The entries below hold a line with "bm.faces.new(rings[0][::-1])" and a line with "1.853), (0.197, 2.0)])". Return those lines and all that lie between them, exactly and only.
═══ Dataset extract
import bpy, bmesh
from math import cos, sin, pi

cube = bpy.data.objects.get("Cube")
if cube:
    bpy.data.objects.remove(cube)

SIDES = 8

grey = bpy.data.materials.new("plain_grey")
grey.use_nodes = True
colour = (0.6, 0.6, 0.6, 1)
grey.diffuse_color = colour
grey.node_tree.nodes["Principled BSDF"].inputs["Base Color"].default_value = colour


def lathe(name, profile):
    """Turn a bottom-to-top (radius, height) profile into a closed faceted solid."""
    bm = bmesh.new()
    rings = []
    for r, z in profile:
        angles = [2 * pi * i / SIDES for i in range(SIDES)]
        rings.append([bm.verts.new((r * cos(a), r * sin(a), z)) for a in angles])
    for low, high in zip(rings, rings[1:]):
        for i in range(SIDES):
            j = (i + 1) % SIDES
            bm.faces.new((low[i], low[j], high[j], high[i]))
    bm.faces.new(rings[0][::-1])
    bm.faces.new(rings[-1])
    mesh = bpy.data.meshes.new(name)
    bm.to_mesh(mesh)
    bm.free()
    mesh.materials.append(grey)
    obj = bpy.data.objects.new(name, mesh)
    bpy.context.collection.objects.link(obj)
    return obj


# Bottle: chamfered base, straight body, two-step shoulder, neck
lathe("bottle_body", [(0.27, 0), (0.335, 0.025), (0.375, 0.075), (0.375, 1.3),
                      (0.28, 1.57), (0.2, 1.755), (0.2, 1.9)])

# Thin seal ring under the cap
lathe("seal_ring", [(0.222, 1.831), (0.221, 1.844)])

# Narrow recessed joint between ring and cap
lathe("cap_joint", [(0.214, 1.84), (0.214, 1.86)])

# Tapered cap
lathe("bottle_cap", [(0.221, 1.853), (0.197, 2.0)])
══════
═══ Dataset extract
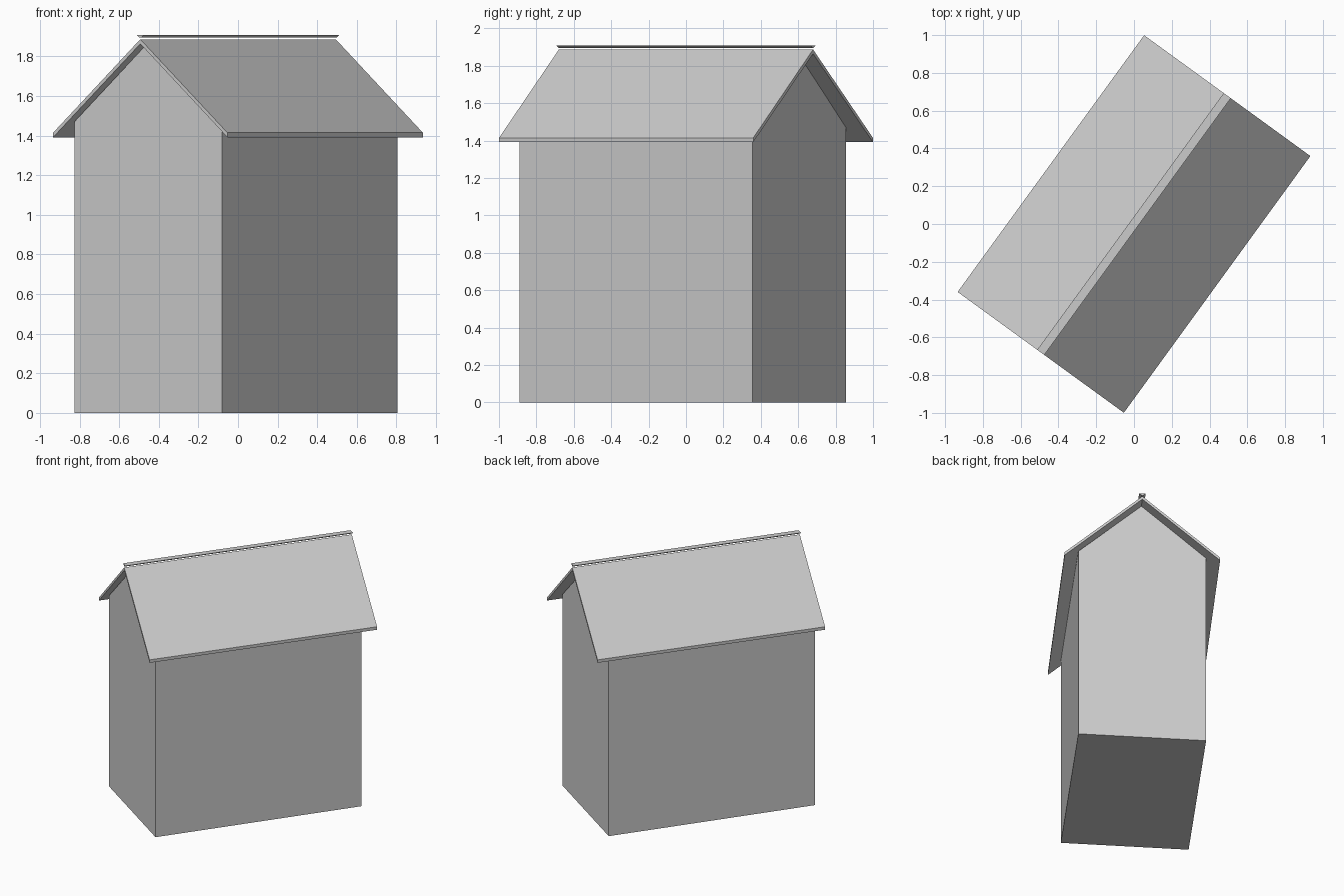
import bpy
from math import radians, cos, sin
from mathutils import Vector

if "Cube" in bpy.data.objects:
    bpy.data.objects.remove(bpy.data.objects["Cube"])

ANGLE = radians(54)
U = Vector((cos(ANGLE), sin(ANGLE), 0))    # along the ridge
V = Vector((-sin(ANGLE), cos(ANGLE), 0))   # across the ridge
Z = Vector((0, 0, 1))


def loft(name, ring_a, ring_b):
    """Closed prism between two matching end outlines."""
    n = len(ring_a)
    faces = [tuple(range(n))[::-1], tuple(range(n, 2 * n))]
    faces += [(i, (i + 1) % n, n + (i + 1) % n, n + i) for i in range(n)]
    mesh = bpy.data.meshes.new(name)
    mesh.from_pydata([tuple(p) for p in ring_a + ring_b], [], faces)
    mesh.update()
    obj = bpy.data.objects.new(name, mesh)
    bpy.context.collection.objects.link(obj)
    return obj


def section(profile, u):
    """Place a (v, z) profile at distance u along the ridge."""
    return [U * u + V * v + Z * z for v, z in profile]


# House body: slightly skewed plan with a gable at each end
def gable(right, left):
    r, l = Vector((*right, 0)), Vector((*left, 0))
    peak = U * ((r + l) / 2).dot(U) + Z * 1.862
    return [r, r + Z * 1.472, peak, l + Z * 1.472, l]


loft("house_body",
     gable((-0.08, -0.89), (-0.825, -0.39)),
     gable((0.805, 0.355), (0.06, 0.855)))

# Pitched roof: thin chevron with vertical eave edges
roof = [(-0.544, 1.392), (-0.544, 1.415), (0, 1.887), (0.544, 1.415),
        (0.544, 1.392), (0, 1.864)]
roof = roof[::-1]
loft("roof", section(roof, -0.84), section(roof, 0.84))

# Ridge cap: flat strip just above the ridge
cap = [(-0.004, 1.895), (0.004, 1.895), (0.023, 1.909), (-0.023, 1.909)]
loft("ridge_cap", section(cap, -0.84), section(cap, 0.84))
══════
**Written answer**
    bm.faces.new(rings[0][::-1])
    bm.faces.new(rings[-1])
    mesh = bpy.data.meshes.new(name)
    bm.to_mesh(mesh)
    bm.free()
    mesh.materials.append(grey)
    obj = bpy.data.objects.new(name, mesh)
    bpy.context.collection.objects.link(obj)
    return obj


# Bottle: chamfered base, straight body, two-step shoulder, neck
lathe("bottle_body", [(0.27, 0), (0.335, 0.025), (0.375, 0.075), (0.375, 1.3),
                      (0.28, 1.57), (0.2, 1.755), (0.2, 1.9)])

# Thin seal ring under the cap
lathe("seal_ring", [(0.222, 1.831), (0.221, 1.844)])

# Narrow recessed joint between ring and cap
lathe("cap_joint", [(0.214, 1.84), (0.214, 1.86)])

# Tapered cap
lathe("bottle_cap", [(0.221, 1.853), (0.197, 2.0)])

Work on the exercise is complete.